┌──
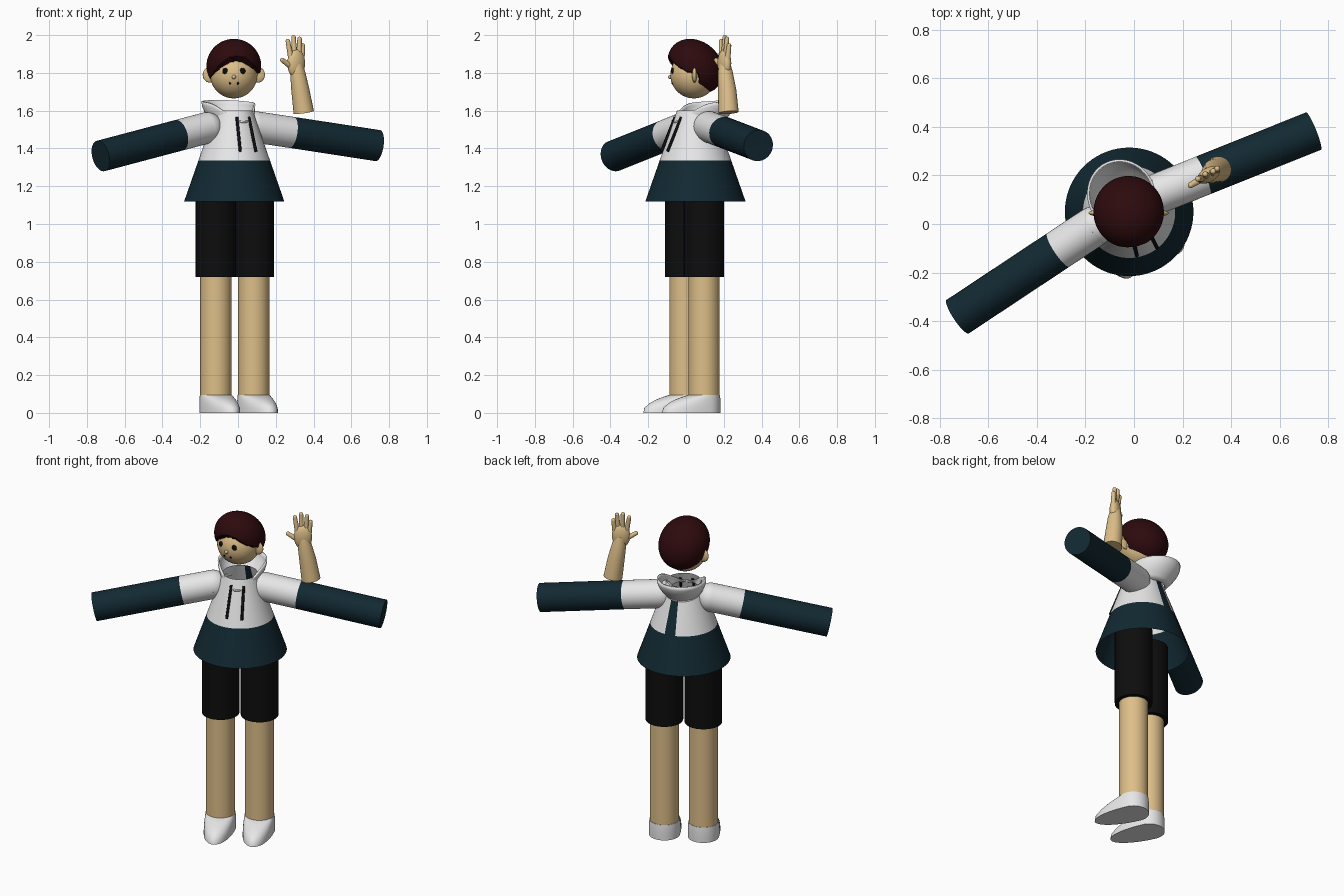
import bpy, bmesh, math
from mathutils import Vector, Matrix

if "Cube" in bpy.data.objects:
    bpy.data.objects.remove(bpy.data.objects["Cube"])


def material(name, color):
    m = bpy.data.materials.new(name)
    m.use_nodes = True
    m.diffuse_color = (*color, 1)
    m.node_tree.nodes["Principled BSDF"].inputs["Base Color"].default_value = (*color, 1)
    return m


SKIN = material("skin", (0.73, 0.52, 0.25))
WHITE = material("white_cloth", (0.8, 0.8, 0.8))
NAVY = material("navy_cloth", (0.006, 0.022, 0.032))
BLACK = material("black", (0.004, 0.004, 0.004))
HAIR = material("dark_red_hair", (0.026, 0.003, 0.004))


def finish(name, bm, mats, angle=40):
    bmesh.ops.recalc_face_normals(bm, faces=bm.faces)
    me = bpy.data.meshes.new(name)
    bm.to_mesh(me)
    bm.free()
    ob = bpy.data.objects.new(name, me)
    bpy.context.collection.objects.link(ob)
    for m in mats:
        me.materials.append(m)
    bpy.ops.object.select_all(action="DESELECT")
    ob.select_set(True)
    bpy.context.view_layer.objects.active = ob
    bpy.ops.object.shade_smooth_by_angle(angle=math.radians(angle))
    return ob


def loft(bm, rings, caps=True):
    """Skin a list of closed rings of points."""
    loops = [[bm.verts.new(p) for p in ring] for ring in rings]
    n = len(loops[0])
    for a, b in zip(loops, loops[1:]):
        for i in range(n):
            j = (i + 1) % n
            bm.faces.new((a[i], a[j], b[j], b[i]))
    if caps:
        bm.faces.new(loops[0])
        bm.faces.new(loops[-1])


def tube(name, stops, mats, n=40, split=None):
    """Round tube through (point, radius) stops; faces past stop 'split' use the second material."""
    axis = (Vector(stops[-1][0]) - Vector(stops[0][0])).normalized()
    q = axis.to_track_quat("Z", "Y")
    angles = [math.tau * i / n for i in range(n)]
    rings = [[Vector(p) + q @ Vector((r * math.cos(t), r * math.sin(t), 0)) for t in angles]
             for p, r in stops]
    bm = bmesh.new()
    loft(bm, rings)
    if split is not None:
        limit = axis.dot(Vector(stops[split][0]))
        for f in bm.faces:
            f.material_index = int(axis.dot(f.calc_center_median()) > limit)
    return finish(name, bm, mats)


def ball(name, center, radii, mat, spin=0, segs=32):
    bm = bmesh.new()
    mtx = Matrix.Translation(center) @ Matrix.Rotation(spin, 4, "Z") @ Matrix.Diagonal((*radii, 1))
    bmesh.ops.create_uvsphere(bm, u_segments=segs, v_segments=segs // 2, radius=1, matrix=mtx)
    return finish(name, bm, [mat], 60)


BODY = Vector((-0.02, 0.05, 0))
TURN = math.radians(25)

# Legs, shorts and shoes
for side, x, y in (("right", -0.117, -0.005), ("left", 0.083, 0.095)):
    tube(side + "_leg", [((x, y, 0.05), 0.083), ((x, y, 0.8), 0.083)], [SKIN])
    tube(side + "_shorts_leg", [((x, y, 0.72), 0.107), ((x, y, 1.2), 0.107)], [BLACK])
    rings = []
    for z, toe, r in ((0, 0.24, 0.088), (0.025, 0.235, 0.088), (0.05, 0.205, 0.088),
                      (0.07, 0.165, 0.087), (0.085, 0.12, 0.086), (0.095, 0.085, 0.085)):
        ring = []
        for i in range(40):
            t = math.tau * i / 40
            p = Vector((r * math.cos(t), math.sin(t) * (r if math.sin(t) > 0 else toe), z))
            ring.append(Matrix.Rotation(TURN, 3, "Z") @ p + Vector((x, y, 0)))
        rings.append(ring)
    bm = bmesh.new()
    loft(bm, rings)
    finish(side + "_shoe", bm, [WHITE])

# Hooded top: open flared body with navy hem and back stripe
bm = bmesh.new()
n = 72
profile = ((1.12, 0.265), (1.335, 0.19), (1.54, 0.119), (1.6, 0.098))
loft(bm, [[BODY + Vector((r * math.cos(math.tau * i / n), r * math.sin(math.tau * i / n), z))
           for i in range(n)] for z, r in profile], caps=False)
for f in bm.faces:
    c = f.calc_center_median() - BODY
    a = math.degrees(math.atan2(c.y, c.x))
    f.material_index = int(c.z < 1.335 or 88 < a < 111)
finish("hoodie_body", bm, [WHITE, NAVY])

# Hood: bowl hanging at the back, dipping to a V at the front
bm = bmesh.new()
rings = []
for k in range(7):
    s = k / 6
    ring = []
    for i in range(64):
        t = math.tau * i / 64
        front = max(0, -math.sin(t)) ** 3
        back = 0.5 + 0.5 * math.sin(t)
        grow = math.sin(s * math.pi / 2)
        p = Vector(((0.1 + 0.04 * grow) * math.cos(t),
                    (0.115 + 0.035 * grow) * math.sin(t) + 0.02 + 0.055 * grow - 0.03 * front, 0))
        low = 1.525 + 0.02 * (1 - back)
        high = 1.635 + 0.02 * back - 0.085 * front
        p.z = low + (high - low) * s
        ring.append(Matrix.Rotation(TURN, 3, "Z") @ p + BODY)
    rings.append(ring)
loft(bm, rings, caps=False)
hood = finish("hood", bm, [WHITE], 60)
solid = hood.modifiers.new("thickness", "SOLIDIFY")
solid.thickness = 0.01

# Drawstrings
for side, x0, x1, y1 in (("right", -0.006, 0.012, -0.13), ("left", 0.058, 0.095, -0.098)):
    tube(side + "_drawstring", [((x0, y1 + 0.072, 1.565), 0.008), ((x1, y1, 1.385), 0.008)], [BLACK], 10)

# Sleeves with rounded shoulders
for side, shoulder, seam, end in (
        ("right", (-0.165, -0.01, 1.509), (-0.312, -0.107, 1.47), (-0.727, -0.382, 1.36)),
        ("left", (0.09, 0.122, 1.514), (0.284, 0.2, 1.485), (0.74, 0.383, 1.415))):
    tube(side + "_sleeve", [(shoulder, 0.083), (seam, 0.083), (end, 0.083)], [WHITE, NAVY], split=1)
    ball(side + "_shoulder", shoulder, (0.083,) * 3, WHITE)

# Raised forearm and hand
tube("forearm", [((0.348, 0.225, 1.59), 0.054), ((0.33, 0.218, 1.71), 0.048),
                 ((0.316, 0.208, 1.8), 0.04), ((0.31, 0.205, 1.85), 0.03)], [SKIN])
ball("palm", (0.308, 0.203, 1.85), (0.052, 0.03, 0.075), SKIN, math.radians(30))
fingers = (("little_finger", (0.338, 0.22, 1.87), (0.343, 0.228, 1.945)),
           ("ring_finger", (0.322, 0.21, 1.88), (0.326, 0.217, 1.98)),
           ("middle_finger", (0.3, 0.2, 1.88), (0.294, 0.205, 1.988)),
           ("index_finger", (0.28, 0.188, 1.88), (0.264, 0.186, 1.968)),
           ("thumb", (0.285, 0.19, 1.83), (0.234, 0.16, 1.868)))
for name, root, tip in fingers:
    tube(name, [(root, 0.015), (tip, 0.012)], [SKIN], 16)
    ball(name + "_tip", tip, (0.012,) * 3, SKIN, segs=16)

# Head, ears and face
HEAD = Vector((-0.022, 0.042, 1.79))
ball("head", HEAD, (0.125,) * 3, SKIN, segs=48)
for side, s in (("right", -1), ("left", 1)):
    ball(side + "_ear", HEAD + Vector((s * 0.125, 0.003, 0)), (0.04, 0.013, 0.042), SKIN)
    ball(side + "_eye", HEAD + Vector((s * 0.045, -0.112, 0.02)), (0.016, 0.009, 0.017), BLACK, segs=20)
    ball(side + "_mouth_corner", HEAD + Vector((s * 0.021, -0.113, -0.045)), (0.006, 0.005, 0.008), BLACK, segs=12)
ball("nose", HEAD + Vector((0, -0.125, -0.012)), (0.011, 0.013, 0.011), SKIN, segs=16)

# Hair: full shell whose face opening is tucked inside the head
bm = bmesh.new()
bmesh.ops.create_uvsphere(bm, u_segments=96, v_segments=64, radius=0.145)
for v in bm.verts:
    v.co += Vector((-0.022, 0.05 - 0.2 * v.co.z, 1.835))
    hairline = 1.885 - 6 * (v.co.x + 0.005) ** 2
    if v.co.y < 0.065 and v.co.z < hairline:
        v.co = HEAD + (v.co - HEAD).normalized() * 0.1
finish("hair", bm, [HAIR], 50)
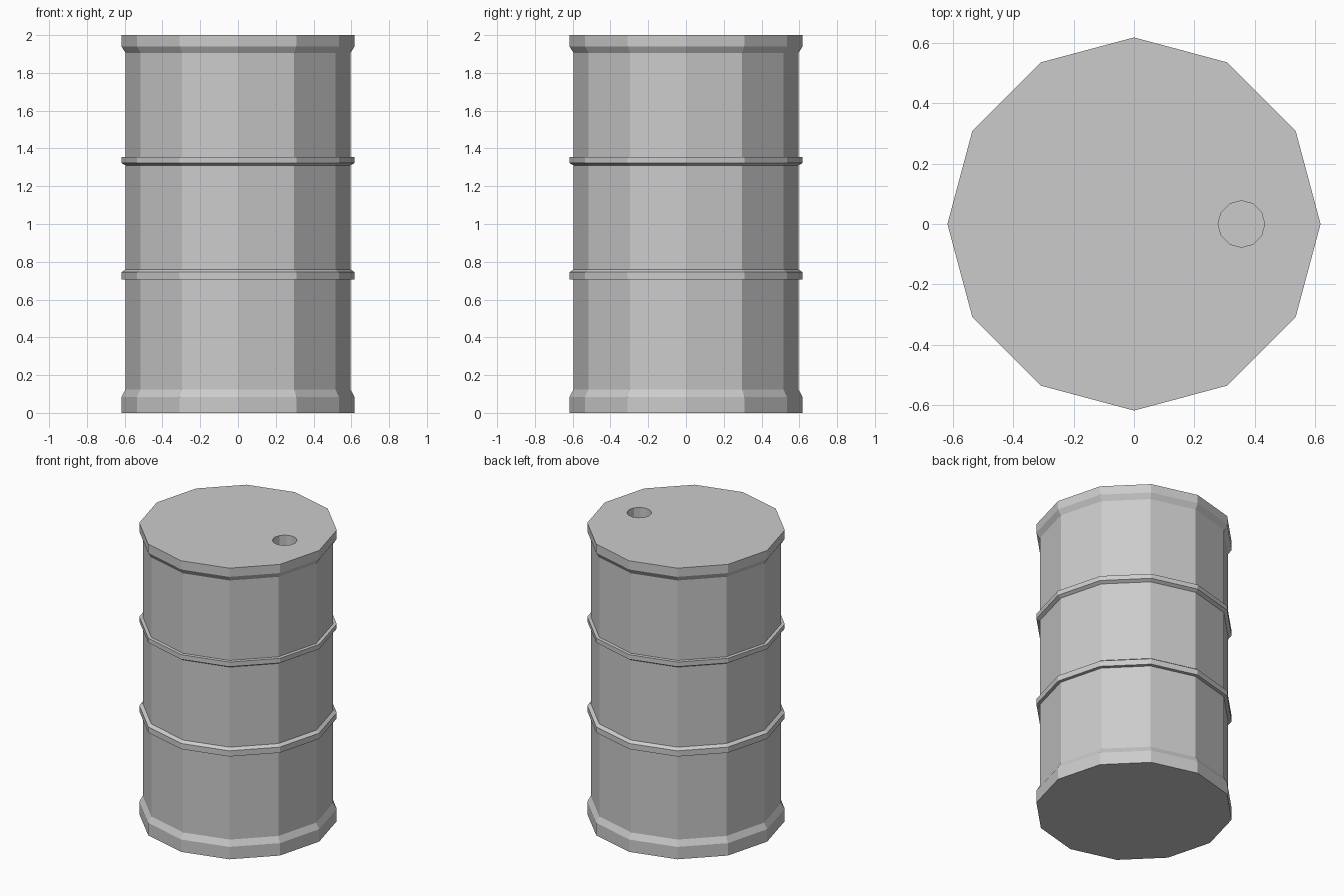
import bpy, bmesh
from math import cos, sin, pi

if "Cube" in bpy.data.objects:
    bpy.data.objects.remove(bpy.data.objects["Cube"])

SIDES = 12
BODY, RIM = 0.595, 0.617

# Side profile (radius, height): base flare, two hoops, top lip
profile = [
    (RIM, 0.0), (RIM, 0.085), (BODY, 0.125),
    (BODY, 0.705), (RIM, 0.706), (RIM, 0.745), (BODY, 0.76),
    (BODY, 1.31), (RIM, 1.323), (RIM, 1.355), (BODY, 1.356),
    (BODY, 1.905), (RIM, 1.94), (RIM, 2.0),
]


def lathe(name, points, sides, centre_x=0.0):
    """Closed, capped, flat-sided solid from a radius/height profile."""
    bm = bmesh.new()
    rings = [[bm.verts.new((centre_x + r * cos(2 * pi * i / sides),
                            r * sin(2 * pi * i / sides), z))
              for i in range(sides)] for r, z in points]
    for low, high in zip(rings, rings[1:]):
        for i in range(sides):
            j = (i + 1) % sides
            bm.faces.new((low[i], low[j], high[j], high[i]))
    bm.faces.new(rings[0][::-1])
    bm.faces.new(rings[-1])
    mesh = bpy.data.meshes.new(name)
    bm.to_mesh(mesh)
    bm.free()
    obj = bpy.data.objects.new(name, mesh)
    bpy.context.collection.objects.link(obj)
    return obj


# Drum shell
drum = lathe("drum_body", profile, SIDES)

# Filler hole sunk into the lid
cutter = lathe("filler_hole_cutter", [(0.077, 1.9), (0.077, 2.1)], SIDES, 0.355)
cutter.hide_render = True
cutter.display_type = 'WIRE'

hole = drum.modifiers.new("filler_hole", 'BOOLEAN')
hole.operation = 'DIFFERENCE'
hole.solver = 'EXACT'
hole.object = cutter

bpy.context.view_layer.objects.active = drum
bpy.ops.object.modifier_apply(modifier=hole.name)
bpy.data.objects.remove(cutter)
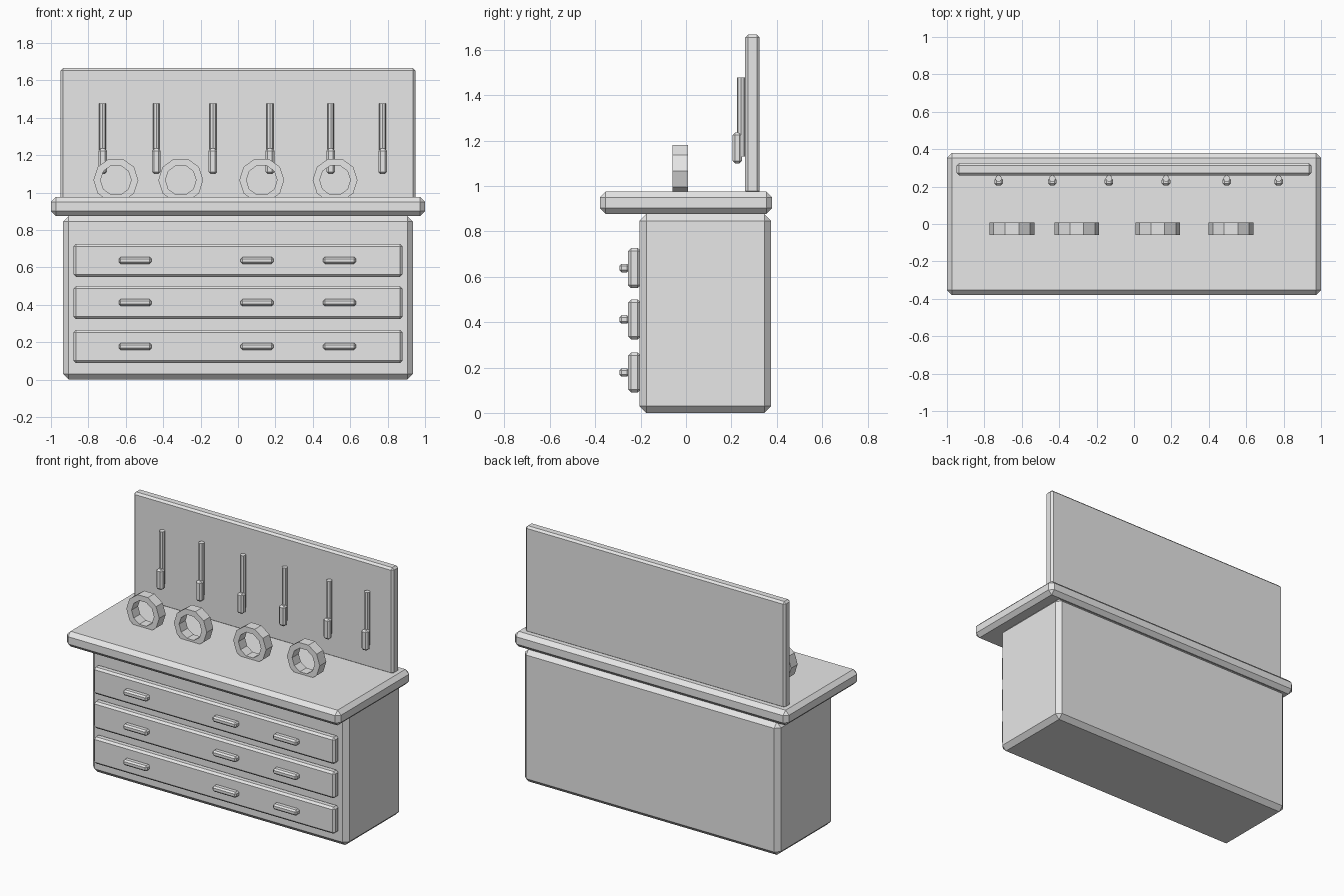
import bpy, bmesh
from math import cos, sin, tau

if "Cube" in bpy.data.objects:
    bpy.data.objects.remove(bpy.data.objects["Cube"], do_unlink=True)

GREY = bpy.data.materials.new("plain_grey")
GREY.use_nodes = True
GREY.diffuse_color = (0.8, 0.8, 0.8, 1)
GREY.node_tree.nodes["Principled BSDF"].inputs["Base Color"].default_value = (0.8, 0.8, 0.8, 1)


def make_object(name, bm):
    bmesh.ops.recalc_face_normals(bm, faces=bm.faces)
    mesh = bpy.data.meshes.new(name)
    bm.to_mesh(mesh)
    bm.free()
    mesh.materials.append(GREY)
    obj = bpy.data.objects.new(name, mesh)
    bpy.context.collection.objects.link(obj)
    return obj


def box(name, x, y, z, bevel):
    """Chamfered block spanning the given (low, high) ranges."""
    bm = bmesh.new()
    bmesh.ops.create_cube(bm, size=1)
    for v in bm.verts:
        for i, (low, high) in enumerate((x, y, z)):
            v.co[i] = high if v.co[i] > 0 else low
    obj = make_object(name, bm)
    mod = obj.modifiers.new("chamfer", "BEVEL")
    mod.width = bevel
    mod.segments = 1
    return obj


def around(centre, size):
    return (centre - size / 2, centre + size / 2)


def shaft(name, x, y, z, radius, sides=8):
    """Upright faceted rod."""
    bm = bmesh.new()
    bmesh.ops.create_cone(bm, cap_ends=True, segments=sides, radius1=radius,
                          radius2=radius, depth=z[1] - z[0])
    bmesh.ops.translate(bm, verts=bm.verts, vec=(x, y, sum(z) / 2))
    return make_object(name, bm)


def ring(name, x, z, y, outer, inner, sides=10):
    """Faceted ring whose axis runs front to back."""
    bm = bmesh.new()
    section = ((outer, y[0]), (outer, y[1]), (inner, y[1]), (inner, y[0]))
    loops = []
    for i in range(sides):
        a = tau * i / sides
        loops.append([bm.verts.new((x + r * cos(a), d, z + r * sin(a))) for r, d in section])
    for i in range(sides):
        p, q = loops[i], loops[(i + 1) % sides]
        for j in range(4):
            k = (j + 1) % 4
            bm.faces.new((p[j], p[k], q[k], q[j]))
    return make_object(name, bm)


# Main body
box("cabinet", (-0.935, 0.935), (-0.205, 0.375), (0, 0.876), 0.03)
box("worktop", (-1, 1), (-0.38, 0.38), (0.876, 0.976), 0.026)
box("tool_board", (-0.948, 0.948), (0.26, 0.325), (0.965, 1.667), 0.013)

# Drawers, each with three pulls
for row, z in enumerate((0.178, 0.412, 0.638)):
    box(f"drawer_{row}", (-0.88, 0.88), (-0.255, -0.2), around(z, 0.176), 0.013)
    for col, x in enumerate((-0.55, 0.102, 0.543)):
        box(f"drawer_pull_{row}_{col}", around(x, 0.175), (-0.294, -0.25), around(z, 0.037), 0.01)

# Hanging tools
for i, x in enumerate((-0.724, -0.437, -0.134, 0.171, 0.496, 0.773)):
    shaft(f"tool_shaft_{i}", x, 0.243, (1.13, 1.478), 0.018)
    box(f"tool_grip_{i}", around(x, 0.046), (0.206, 0.247), (1.1, 1.235), 0.011)

# Rings standing on the worktop
for i, x in enumerate((-0.653, -0.306, 0.127, 0.519)):
    ring(f"ring_{i}", x, 1.067, (-0.06, 0.008), 0.12, 0.082)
└──
PROBLEM DESCRIPTION: Using only the listing above, restate exactly the lines from the line containing "# Hanging tools" through the line containing "(1.1, 1.235), 0.011)", both included.

TASK SOLUTION:
# Hanging tools
for i, x in enumerate((-0.724, -0.437, -0.134, 0.171, 0.496, 0.773)):
    shaft(f"tool_shaft_{i}", x, 0.243, (1.13, 1.478), 0.018)
    box(f"tool_grip_{i}", around(x, 0.046), (0.206, 0.247), (1.1, 1.235), 0.011)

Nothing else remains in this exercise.